Much of China's north is under increasing threat of desertification, prompting vast afforestation schemes, with only mixed results.
These depleted land and water resources, coupled with the river diversions, will contribute to migration on the scale of tens of millions over the next decades.
While this will relieve population pressure on some of China's most overgrazed and intensively farmed land, it will increase the strain on many urban areas.
Already cities such as Shanghai are experiencing significant stress to their sanitation and waste systems, as well as difficulty in gaining access to natural resources, such as water.
At the same time, as the reforms have exacerbated old (as well as introduced new) environmental challenges, they have not managed to break free of other aspects of China's environmental legacy.
Particularly damaging has been Beijing's continued reliance on campaigns to address vast, often complex environmental problems.
History has demonstrated repeatedly that the challenges of deforestation, pollution and scarcity of natural resources are poorly addressed by grand-scale campaigns that attend little to the complex social, economic and environmental/scientific issues that underpin these challenges.

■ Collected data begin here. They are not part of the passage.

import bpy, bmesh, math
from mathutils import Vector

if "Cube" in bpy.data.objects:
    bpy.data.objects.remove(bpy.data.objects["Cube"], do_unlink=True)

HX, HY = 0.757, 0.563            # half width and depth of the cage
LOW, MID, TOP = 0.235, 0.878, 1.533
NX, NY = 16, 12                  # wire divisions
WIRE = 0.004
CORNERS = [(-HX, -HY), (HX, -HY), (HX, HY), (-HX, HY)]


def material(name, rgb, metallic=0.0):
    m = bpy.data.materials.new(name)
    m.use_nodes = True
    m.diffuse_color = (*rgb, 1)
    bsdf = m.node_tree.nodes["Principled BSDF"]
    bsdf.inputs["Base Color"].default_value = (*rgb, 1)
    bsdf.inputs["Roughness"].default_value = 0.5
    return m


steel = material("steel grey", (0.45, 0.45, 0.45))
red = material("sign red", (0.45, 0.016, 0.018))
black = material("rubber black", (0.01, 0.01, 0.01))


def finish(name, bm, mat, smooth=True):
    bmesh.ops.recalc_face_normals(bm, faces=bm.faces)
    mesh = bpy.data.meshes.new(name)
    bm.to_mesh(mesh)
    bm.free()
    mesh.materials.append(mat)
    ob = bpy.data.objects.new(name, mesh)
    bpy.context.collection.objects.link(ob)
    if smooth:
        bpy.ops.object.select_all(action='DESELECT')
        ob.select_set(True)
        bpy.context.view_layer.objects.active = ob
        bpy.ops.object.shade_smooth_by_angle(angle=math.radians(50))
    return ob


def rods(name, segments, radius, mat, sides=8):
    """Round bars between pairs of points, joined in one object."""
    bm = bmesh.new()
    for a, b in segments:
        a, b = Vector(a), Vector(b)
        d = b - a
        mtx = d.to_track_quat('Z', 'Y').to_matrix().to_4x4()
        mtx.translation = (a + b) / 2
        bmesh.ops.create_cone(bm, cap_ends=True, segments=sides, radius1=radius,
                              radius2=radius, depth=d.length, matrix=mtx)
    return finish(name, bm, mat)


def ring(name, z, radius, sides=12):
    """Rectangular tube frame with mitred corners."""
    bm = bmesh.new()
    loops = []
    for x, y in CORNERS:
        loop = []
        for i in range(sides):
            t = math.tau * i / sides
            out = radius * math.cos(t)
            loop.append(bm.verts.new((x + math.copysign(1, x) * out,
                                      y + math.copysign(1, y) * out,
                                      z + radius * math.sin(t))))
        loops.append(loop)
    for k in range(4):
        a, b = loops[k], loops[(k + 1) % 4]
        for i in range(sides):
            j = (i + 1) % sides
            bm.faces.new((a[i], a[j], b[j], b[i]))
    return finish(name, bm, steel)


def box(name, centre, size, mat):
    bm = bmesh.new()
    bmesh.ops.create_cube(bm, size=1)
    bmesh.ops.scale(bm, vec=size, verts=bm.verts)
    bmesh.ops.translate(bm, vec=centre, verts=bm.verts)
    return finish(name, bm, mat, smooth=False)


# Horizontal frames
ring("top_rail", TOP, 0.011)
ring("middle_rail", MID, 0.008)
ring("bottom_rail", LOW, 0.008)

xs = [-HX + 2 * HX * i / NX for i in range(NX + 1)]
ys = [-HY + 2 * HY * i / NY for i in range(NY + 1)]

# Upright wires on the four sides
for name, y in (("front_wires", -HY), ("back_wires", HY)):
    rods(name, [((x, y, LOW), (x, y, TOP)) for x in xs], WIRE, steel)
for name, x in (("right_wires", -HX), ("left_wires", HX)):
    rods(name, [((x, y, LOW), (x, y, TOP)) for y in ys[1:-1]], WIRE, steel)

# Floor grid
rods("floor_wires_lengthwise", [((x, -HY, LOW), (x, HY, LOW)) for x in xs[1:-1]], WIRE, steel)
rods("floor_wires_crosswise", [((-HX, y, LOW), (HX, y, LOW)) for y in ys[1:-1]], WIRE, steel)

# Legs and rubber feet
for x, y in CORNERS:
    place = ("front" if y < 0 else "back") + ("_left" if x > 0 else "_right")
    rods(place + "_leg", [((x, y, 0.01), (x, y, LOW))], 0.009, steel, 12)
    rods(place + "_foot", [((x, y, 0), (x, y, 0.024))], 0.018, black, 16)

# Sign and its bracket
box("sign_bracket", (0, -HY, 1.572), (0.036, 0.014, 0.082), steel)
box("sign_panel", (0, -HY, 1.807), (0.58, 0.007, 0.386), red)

Moreover, even as China assumes a leadership position in the global economy and the international community, its leaders struggle to move beyond traditional notions of security that contribute to large-scale development programs with potentially highly deleterious environmental consequences, such as the grain self-reliance and "Go West" campaigns.

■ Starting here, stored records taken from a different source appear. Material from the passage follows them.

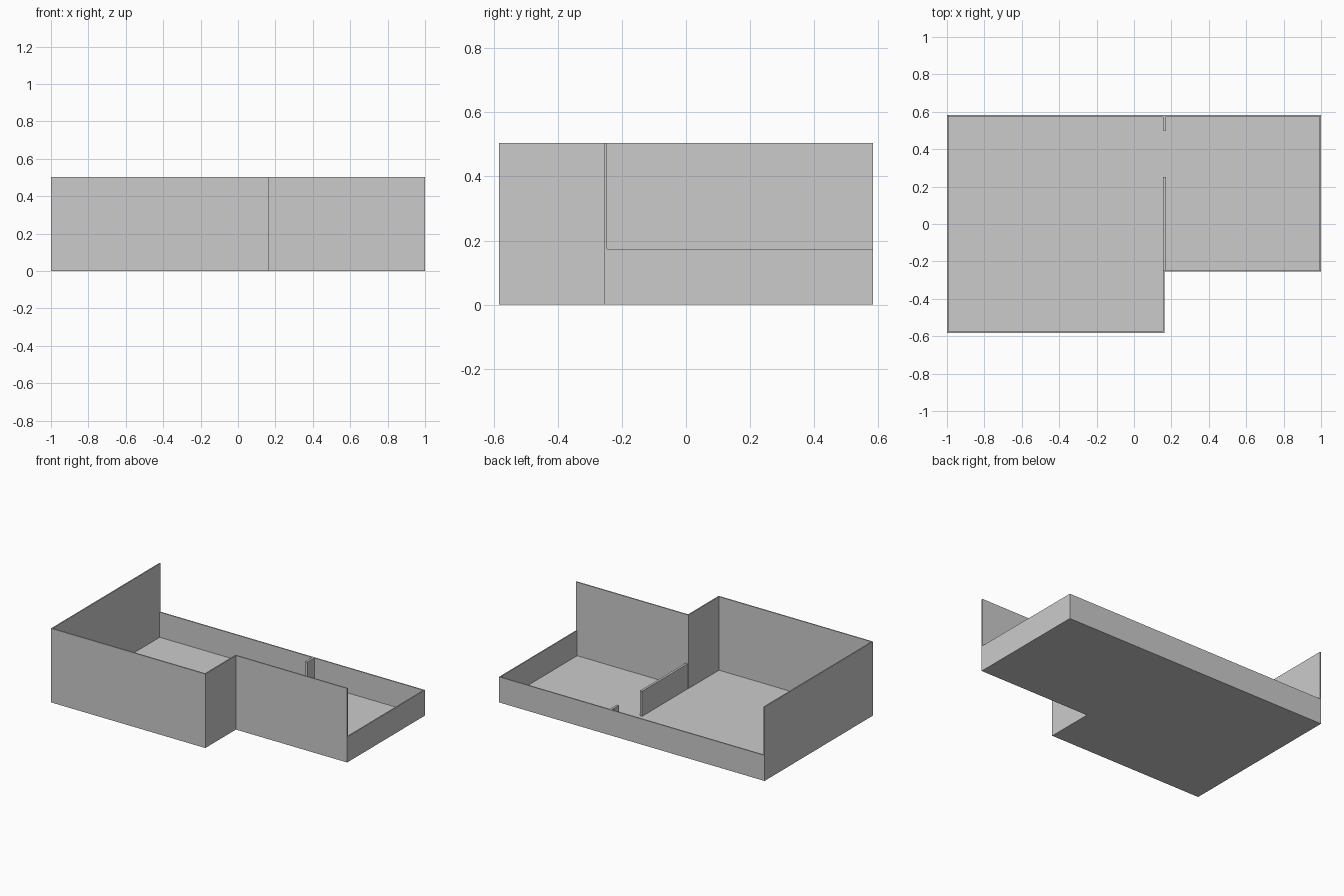
import bpy, bmesh

if "Cube" in bpy.data.objects:
    bpy.data.objects.remove(bpy.data.objects["Cube"])

T = 0.008                 # outer wall thickness
X, Y = 1.0, 0.583         # half extents
XI, YI = 0.162, -0.254    # inner corner of the L-shaped plan
HIGH, LOW = 0.504, 0.174  # wall heights


def prism(name, outline, z0, z1):
    """Extrude a plan outline vertically."""
    bm = bmesh.new()
    face = bm.faces.new([bm.verts.new((x, y, z0)) for x, y in outline])
    ext = bmesh.ops.extrude_face_region(bm, geom=[face])
    verts = [v for v in ext["geom"] if isinstance(v, bmesh.types.BMVert)]
    bmesh.ops.translate(bm, verts=verts, vec=(0, 0, z1 - z0))
    bmesh.ops.recalc_face_normals(bm, faces=bm.faces)
    mesh = bpy.data.meshes.new(name)
    bm.to_mesh(mesh)
    bm.free()
    bpy.context.collection.objects.link(bpy.data.objects.new(name, mesh))


def wall(name, x0, x1, y0, y1, height):
    prism(name, [(x0, y0), (x1, y0), (x1, y1), (x0, y1)], 0, height)


# L-shaped floor slab
prism("floor", [(-X, -Y), (XI, -Y), (XI, YI), (X, YI), (X, Y), (-X, Y)], 0, 0.003)

# Tall outer walls as one folded strip
prism("tall_walls", [
    (-X, Y), (-X, -Y), (XI, -Y), (XI, YI), (X, YI), (X, YI + T),
    (XI - T, YI + T), (XI - T, -Y + T), (-X + T, -Y + T), (-X + T, Y)], 0, HIGH)

# Low outer walls
prism("low_walls", [
    (X, YI + T), (X, Y), (-X + T, Y), (-X + T, Y - T),
    (X - T, Y - T), (X - T, YI + T)], 0, LOW)

# Inner partition with a doorway gap
wall("partition", 0.156, 0.172, YI + T, 0.25, LOW)
wall("partition_stub", 0.156, 0.172, 0.50, Y - T, LOW)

China's post-Mao leaders have developed a far more institutional system of governance, with a codified system of laws. This is a critical step forward for environmental protection.
Still, by most measures, the central environmental protection bureaucracy in China remains weak.

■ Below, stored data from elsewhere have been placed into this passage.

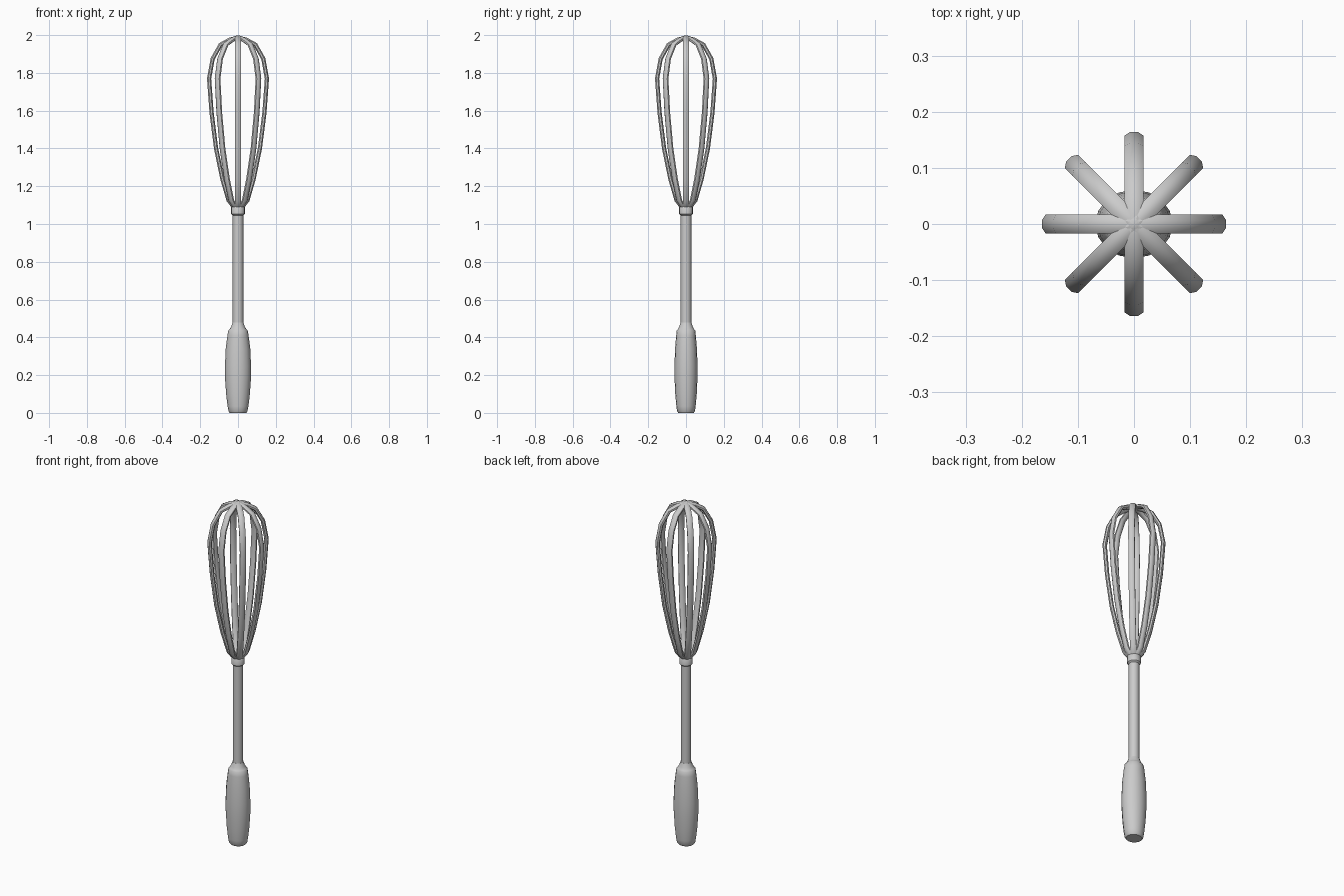
import bpy, bmesh
from math import sin, cos, pi
from mathutils import Vector, Matrix

if "Cube" in bpy.data.objects:
    bpy.data.objects.remove(bpy.data.objects["Cube"])


def loft(name, rings):
    """Skin a list of equal-length point rings and cap both ends."""
    bm = bmesh.new()
    loops = [[bm.verts.new(p) for p in ring] for ring in rings]
    n = len(loops[0])
    for a, b in zip(loops, loops[1:]):
        for i in range(n):
            j = (i + 1) % n
            bm.faces.new((a[i], a[j], b[j], b[i]))
    bm.faces.new(loops[0])
    bm.faces.new(loops[-1])
    bmesh.ops.recalc_face_normals(bm, faces=bm.faces)
    me = bpy.data.meshes.new(name)
    bm.to_mesh(me)
    bm.free()
    ob = bpy.data.objects.new(name, me)
    bpy.context.collection.objects.link(ob)
    bpy.ops.object.select_all(action='DESELECT')
    ob.select_set(True)
    bpy.context.view_layer.objects.active = ob
    bpy.ops.object.shade_smooth_by_angle(angle=0.7)
    return ob


def turned(name, profile, n=16):
    """Upright body from (half width x, half width y, z) stations."""
    return loft(name, [[(rx * cos(2 * pi * i / n), ry * sin(2 * pi * i / n), z)
                        for i in range(n)] for rx, ry, z in profile])


# Grip, slightly oval
turned("handle", [(0.044, 0.041, 0), (0.05, 0.047, 0.008), (0.055, 0.051, 0.035),
                  (0.063, 0.057, 0.10), (0.069, 0.061, 0.19), (0.069, 0.061, 0.25),
                  (0.065, 0.058, 0.34), (0.056, 0.052, 0.41), (0.051, 0.049, 0.437),
                  (0.046, 0.044, 0.442), (0.037, 0.037, 0.455), (0.029, 0.029, 0.478)])

# Shaft and collar
turned("shaft", [(0.028, 0.028, 0.45), (0.028, 0.028, 1.07)])
turned("collar", [(0.028, 0.028, 1.045), (0.036, 0.036, 1.052),
                  (0.036, 0.036, 1.09), (0.03, 0.03, 1.098)])

# Four closed wire loops crossing at the top, flattened cross-section
half = [(0.01, 1.08), (0.032, 1.103), (0.05, 1.125), (0.083, 1.24), (0.116, 1.40),
        (0.14, 1.59), (0.153, 1.77), (0.134, 1.875), (0.092, 1.95), (0.045, 1.975)]
path = [Vector((x, 0, z)) for x, z in half]
path += [Vector((0, 0, 1.988))] + [Vector((-x, 0, z)) for x, z in reversed(half)]
thick, wide, sides = 0.012, 0.018, 8
for k in range(4):
    turn = Matrix.Rotation(k * pi / 4, 3, 'Z')
    rings = []
    for i, p in enumerate(path):
        t = (path[min(i + 1, len(path) - 1)] - path[max(i - 1, 0)]).normalized()
        normal = Vector((t.z, 0, -t.x))
        rings.append([turn @ (p + normal * thick * cos(2 * pi * (s + .5) / sides)
                              + Vector((0, wide * sin(2 * pi * (s + .5) / sides), 0)))
                      for s in range(sides)])
    loft(f"wire_loop_{k + 1}", rings)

With roughly five times the population of the United States, China possesses a central environmental protection bureaucracy only one-twentieth as large.
Central government funding for environmental protection – while increasing steadily over the course of the reform period – is still well under the level that Chinese experts claim is necessary to prevent further deterioration.
China's weak enforcement of its own environmental protection laws also undermines the potential environmental advantages of foreign direct investment.
Many multinationals complain that despite their best efforts, local officials and enterprise managers prefer not to use the pollution control technologies they provide in order to decrease the costs of operating the plants.
Or, in other instances, foreign firms simply cannot compete against domestic firms that do not abide by the country's environmental regulations.
China's leaders have also placed the future of environmental protection in the hands of the Chinese people, opening the door to grassroots activities, NGOs and the media.
The Chinese government is wary of the potential for NGOs and the media to move beyond issues of local enforcement to criticize central government policy or potentially serve as a force for broader social change.
The environment may serve as a locus for broader political discontent and calls for political reform, as it has in other countries.
Given the dynamic nature of both China's economy and its evolving political system, assessing China's environmental future and its broader implications for the country and the world is no easy task.
Reproduced from Elizabeth Economy, The River Runs Black: The Environmental Challenge to China’s Future. Copyright © 2004 by Cornell University. Used by permission of the publisher, Cornell University Press.
Elizabeth C. Economy
Director of Asia Studies at the Council on Foreign Relations Elizabeth Economy is Director of Asia Studies at the Council on Foreign Relations and an expert on China-U.S. relations and Chinese domestic and foreign policy, with particular focus on the environment. She periodically consults for agencies of the U.S. government and has lectured or taught […]